::: Supplied records :::
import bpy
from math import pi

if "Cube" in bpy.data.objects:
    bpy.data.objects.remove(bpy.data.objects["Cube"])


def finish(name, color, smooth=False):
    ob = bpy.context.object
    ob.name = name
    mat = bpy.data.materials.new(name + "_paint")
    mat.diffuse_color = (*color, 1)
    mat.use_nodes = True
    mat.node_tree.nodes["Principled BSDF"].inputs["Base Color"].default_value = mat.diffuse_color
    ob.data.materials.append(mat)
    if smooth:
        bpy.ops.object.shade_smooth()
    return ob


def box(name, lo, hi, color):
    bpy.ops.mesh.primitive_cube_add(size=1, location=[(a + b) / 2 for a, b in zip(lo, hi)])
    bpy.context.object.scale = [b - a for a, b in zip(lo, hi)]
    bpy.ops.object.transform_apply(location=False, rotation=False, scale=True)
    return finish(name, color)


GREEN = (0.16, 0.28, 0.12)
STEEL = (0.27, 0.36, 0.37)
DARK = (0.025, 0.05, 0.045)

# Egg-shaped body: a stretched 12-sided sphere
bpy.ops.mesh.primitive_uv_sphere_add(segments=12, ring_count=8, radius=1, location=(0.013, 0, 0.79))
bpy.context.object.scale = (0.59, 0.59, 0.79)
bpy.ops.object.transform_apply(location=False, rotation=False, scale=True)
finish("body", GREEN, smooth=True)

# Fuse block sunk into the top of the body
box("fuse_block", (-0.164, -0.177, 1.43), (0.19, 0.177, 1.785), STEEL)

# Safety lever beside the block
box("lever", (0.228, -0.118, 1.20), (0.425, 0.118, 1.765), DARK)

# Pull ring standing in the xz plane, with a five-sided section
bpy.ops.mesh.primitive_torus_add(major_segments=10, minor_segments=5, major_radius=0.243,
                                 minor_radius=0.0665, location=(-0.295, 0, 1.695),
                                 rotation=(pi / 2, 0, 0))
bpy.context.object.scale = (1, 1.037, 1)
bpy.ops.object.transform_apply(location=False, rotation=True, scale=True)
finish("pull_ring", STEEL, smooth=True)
:::
◆ Task statement: Give back, verbatim, the lines from the top of the entries above through the line containing "mat.use_nodes = True".

◆ Answer to this task:
import bpy
from math import pi

if "Cube" in bpy.data.objects:
    bpy.data.objects.remove(bpy.data.objects["Cube"])


def finish(name, color, smooth=False):
    ob = bpy.context.object
    ob.name = name
    mat = bpy.data.materials.new(name + "_paint")
    mat.diffuse_color = (*color, 1)
    mat.use_nodes = True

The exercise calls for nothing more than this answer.